Thursday, January 19, 2017
Wednesday, January 18, 2017
Tuesday, January 17, 2017
When I received this unique material from Andrzej Markiewicz, I was thrown back in time to the early 1980's. On December 13, 1981 thousands of soldiers in military vehicles appeared on the streets of Warsaw and other major Polish cities. It was a carefully planned and efficient military coup and much of the planning took place in The Building.
The coup was led by General of the Army Wojciech Jaruzelski and the "Military Council of National Salvation". The plan was presented in advance to the government of the Soviet Union.
General Jaruzelski imposed martial law. Movements such as Solidarity were banned and their leaders arrested over night and imprisoned. A reign of terror followed and about 700 000 Poles fled the country during the rule of Jaruzelski from 1981 to 1989.
Well, I should not go on. I was not there, I was only one protester outside the Polish Embassy in Stockholm. Now you will get the story from Andrzej. He was there only some months before Poland was thrown into turmoil and repression.
"My photos depict the building of the Central Committee of the Polish United Workers' Party. In January 1981 I started a job close to the Building. And, yes, I was already since a few years a photographer who believed to be an artist of importance.
I mean… like a conceptual artist, like Andy Warhol's movie making.
I like boring things (Andy Warhol).
I started to take pictures of The Building and my idea was to be calm and neutral. No chasing of demonstrators or oppressors, just every day snapshots for the family album (I was working as a lawyer and I put my prints in a notebook instead of in a heavy and elegant photo book).
That was the whole idea - to pretend that I could be just an Artist, even if I breathed the same air as my brothers and sisters - the air of hope, the air of fear.

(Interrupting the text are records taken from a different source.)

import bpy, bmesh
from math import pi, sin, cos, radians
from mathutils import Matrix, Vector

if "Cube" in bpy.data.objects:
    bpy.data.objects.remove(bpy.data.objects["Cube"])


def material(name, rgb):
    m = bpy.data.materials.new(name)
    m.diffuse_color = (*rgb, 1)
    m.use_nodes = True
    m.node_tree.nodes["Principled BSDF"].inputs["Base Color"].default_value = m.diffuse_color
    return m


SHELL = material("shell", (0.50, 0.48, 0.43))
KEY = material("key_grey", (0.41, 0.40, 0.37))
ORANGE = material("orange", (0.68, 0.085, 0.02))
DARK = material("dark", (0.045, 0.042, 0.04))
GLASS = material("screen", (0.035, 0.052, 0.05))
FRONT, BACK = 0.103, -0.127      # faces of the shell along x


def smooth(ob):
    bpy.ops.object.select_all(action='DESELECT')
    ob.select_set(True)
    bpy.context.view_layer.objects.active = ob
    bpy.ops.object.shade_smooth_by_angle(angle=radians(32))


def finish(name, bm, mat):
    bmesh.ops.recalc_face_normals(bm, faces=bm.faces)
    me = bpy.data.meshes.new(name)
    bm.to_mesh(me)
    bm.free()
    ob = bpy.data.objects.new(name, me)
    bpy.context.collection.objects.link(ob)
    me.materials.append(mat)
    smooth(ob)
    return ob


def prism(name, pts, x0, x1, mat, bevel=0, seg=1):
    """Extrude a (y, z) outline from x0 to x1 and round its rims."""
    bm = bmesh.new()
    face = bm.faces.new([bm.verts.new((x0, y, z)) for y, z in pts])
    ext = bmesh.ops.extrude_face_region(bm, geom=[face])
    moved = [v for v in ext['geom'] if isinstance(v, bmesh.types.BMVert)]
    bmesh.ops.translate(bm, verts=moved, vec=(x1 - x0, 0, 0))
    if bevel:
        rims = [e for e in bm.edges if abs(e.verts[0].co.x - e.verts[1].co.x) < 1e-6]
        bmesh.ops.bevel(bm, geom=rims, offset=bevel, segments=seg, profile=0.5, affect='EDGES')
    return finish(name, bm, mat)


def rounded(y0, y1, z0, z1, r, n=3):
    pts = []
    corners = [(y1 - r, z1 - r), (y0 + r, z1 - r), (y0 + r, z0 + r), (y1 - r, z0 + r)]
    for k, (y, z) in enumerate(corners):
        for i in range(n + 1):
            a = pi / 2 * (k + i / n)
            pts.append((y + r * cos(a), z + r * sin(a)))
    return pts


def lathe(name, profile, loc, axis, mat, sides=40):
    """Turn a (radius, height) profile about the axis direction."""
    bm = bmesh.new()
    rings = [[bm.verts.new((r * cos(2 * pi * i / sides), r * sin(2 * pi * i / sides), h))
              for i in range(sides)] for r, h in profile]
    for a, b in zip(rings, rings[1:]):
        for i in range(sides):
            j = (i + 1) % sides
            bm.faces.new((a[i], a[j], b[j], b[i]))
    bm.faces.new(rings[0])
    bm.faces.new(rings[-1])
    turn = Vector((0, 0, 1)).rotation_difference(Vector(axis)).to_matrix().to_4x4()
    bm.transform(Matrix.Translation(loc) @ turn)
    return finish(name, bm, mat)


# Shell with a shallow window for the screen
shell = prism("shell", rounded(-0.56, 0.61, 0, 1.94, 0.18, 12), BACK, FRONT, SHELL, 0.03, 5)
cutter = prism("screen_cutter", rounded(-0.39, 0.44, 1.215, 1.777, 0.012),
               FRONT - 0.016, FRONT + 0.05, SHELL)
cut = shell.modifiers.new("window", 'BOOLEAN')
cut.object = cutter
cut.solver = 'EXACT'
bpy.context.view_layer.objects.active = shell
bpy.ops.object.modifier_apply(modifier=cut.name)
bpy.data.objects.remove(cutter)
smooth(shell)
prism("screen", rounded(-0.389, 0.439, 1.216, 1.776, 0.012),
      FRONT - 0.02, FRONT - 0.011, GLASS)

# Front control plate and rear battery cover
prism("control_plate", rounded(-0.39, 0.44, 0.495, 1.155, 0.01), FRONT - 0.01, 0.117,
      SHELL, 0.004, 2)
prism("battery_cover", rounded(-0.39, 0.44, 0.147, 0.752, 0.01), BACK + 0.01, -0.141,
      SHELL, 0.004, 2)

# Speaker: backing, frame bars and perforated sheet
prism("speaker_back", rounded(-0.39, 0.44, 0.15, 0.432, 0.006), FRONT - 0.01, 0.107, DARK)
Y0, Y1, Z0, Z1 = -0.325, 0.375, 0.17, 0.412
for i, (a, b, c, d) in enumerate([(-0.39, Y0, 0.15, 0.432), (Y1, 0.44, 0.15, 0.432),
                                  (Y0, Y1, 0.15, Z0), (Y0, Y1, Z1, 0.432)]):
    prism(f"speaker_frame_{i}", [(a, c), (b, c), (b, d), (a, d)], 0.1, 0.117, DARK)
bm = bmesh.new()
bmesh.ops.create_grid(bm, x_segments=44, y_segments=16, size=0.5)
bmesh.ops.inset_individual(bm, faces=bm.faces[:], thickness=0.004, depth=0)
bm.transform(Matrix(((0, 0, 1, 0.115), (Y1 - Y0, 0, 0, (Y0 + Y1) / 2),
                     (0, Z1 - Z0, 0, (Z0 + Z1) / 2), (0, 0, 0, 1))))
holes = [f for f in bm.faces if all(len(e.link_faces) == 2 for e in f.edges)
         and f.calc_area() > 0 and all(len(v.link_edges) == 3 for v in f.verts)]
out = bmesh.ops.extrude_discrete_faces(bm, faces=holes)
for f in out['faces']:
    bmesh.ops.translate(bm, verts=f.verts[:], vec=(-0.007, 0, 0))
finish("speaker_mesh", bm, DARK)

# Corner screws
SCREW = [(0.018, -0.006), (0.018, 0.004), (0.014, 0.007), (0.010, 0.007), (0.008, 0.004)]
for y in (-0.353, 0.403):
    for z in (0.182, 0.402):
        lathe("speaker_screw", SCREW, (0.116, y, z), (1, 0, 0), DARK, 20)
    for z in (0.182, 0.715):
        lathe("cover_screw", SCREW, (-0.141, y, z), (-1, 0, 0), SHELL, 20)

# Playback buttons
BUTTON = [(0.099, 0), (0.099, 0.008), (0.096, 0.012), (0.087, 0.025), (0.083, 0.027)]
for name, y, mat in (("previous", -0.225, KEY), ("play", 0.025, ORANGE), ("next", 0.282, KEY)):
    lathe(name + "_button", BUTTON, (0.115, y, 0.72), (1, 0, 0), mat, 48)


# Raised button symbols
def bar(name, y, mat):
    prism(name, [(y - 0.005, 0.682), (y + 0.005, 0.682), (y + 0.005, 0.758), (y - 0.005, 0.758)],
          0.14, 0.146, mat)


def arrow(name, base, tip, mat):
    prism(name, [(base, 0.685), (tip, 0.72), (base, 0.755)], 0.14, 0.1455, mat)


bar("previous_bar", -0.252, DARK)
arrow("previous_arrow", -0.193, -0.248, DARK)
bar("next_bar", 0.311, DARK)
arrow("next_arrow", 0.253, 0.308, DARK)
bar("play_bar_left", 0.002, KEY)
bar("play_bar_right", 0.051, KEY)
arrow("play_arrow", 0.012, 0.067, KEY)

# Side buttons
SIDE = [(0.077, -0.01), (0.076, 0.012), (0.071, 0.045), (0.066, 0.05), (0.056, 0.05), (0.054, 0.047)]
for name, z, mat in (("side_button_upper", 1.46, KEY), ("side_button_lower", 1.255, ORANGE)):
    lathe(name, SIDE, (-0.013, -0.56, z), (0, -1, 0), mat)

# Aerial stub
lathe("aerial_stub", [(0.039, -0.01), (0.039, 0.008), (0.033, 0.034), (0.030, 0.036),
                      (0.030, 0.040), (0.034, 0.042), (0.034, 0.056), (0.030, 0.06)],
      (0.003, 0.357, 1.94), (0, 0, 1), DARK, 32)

But I’m never consistent. I started to take pictures from different angles, from the street, from the bus, I started to invite family and friends to the spot. I avoided to come too close - it didn’t help a lot, Milicja took care of me three times. And - even if I tried to take boring pictures - it was impossible to avoid the reality.
Sometimes it was impossible to avoid drama/good picture/humor - like Reiseführer Couple (275) standing in the middle of one of most dangerous conflicts of that time, trying to understand…
My boss warned me that people were watching me - my long hippie hair made me an easy target, the act of photographing was considered suspicious.
Many years later I understood that photographing was considered suspicious on both sides: for our oppressors and for my brothers and sisters who were afraid of Bezpieka (Secret Service).
Well, I left Poland in August 1981, I left my City lawyer job for Sweden, cleaning floors and peeling onions, earning real money, breathing fresh air, worrying about my mother…
Reading about Solidarity (Polish trade union) in the English edition of Wikipedia makes me realise the need for a massiv educational effort.
I didn’t work for Solidarność. I was busy with my little daughter (side 48), my friends and my education (suddenly we could read forbidden books)
But trust me - around ten million people were members of that movement and almost every aware citizen wanted to get rid of the Soviet occupation and start to build a democratic society.
The time in Poland between August 1980 and December 1981 was like a carnival with dancers who didn’t know what was waiting around the corner: flowers or bullets.
December 13, 1981 ”the authoritarian communist government of the People's Republic of Poland drastically restricted normal life by introducing martial law in an attempt to crush political opposition.” (Wikipedia) So much for the power of art.
PS - in 1984 I applied for University College of Arts, Crafts and Design in Stockholm (Konstfack). With these pictures and with zero understanding. So much for the power of art.
© 2017 Andrzej Markiewicz
Monday, January 16, 2017
The pictures are from year long project about a dog sitting at the center of a square in a district of Stockholm. It is fascinating how Mats has brought life to this immobile animal. I give you a teaser here, but for the full story, please visit Mats Äleklint on Flickr.
All photos by Mats Äleklint
Lord Snowdon died January 13, at the age of 86. An interview from 1983 with the British Journal of Photography can be found here. You can read more here about his life.
|Marlene Dietrich, Cafe de Paris, shot by Lord Snowdon in the early 1950s and described by him as his "first important sitting" in this 1983 interview with BJP © Snowdon Archive|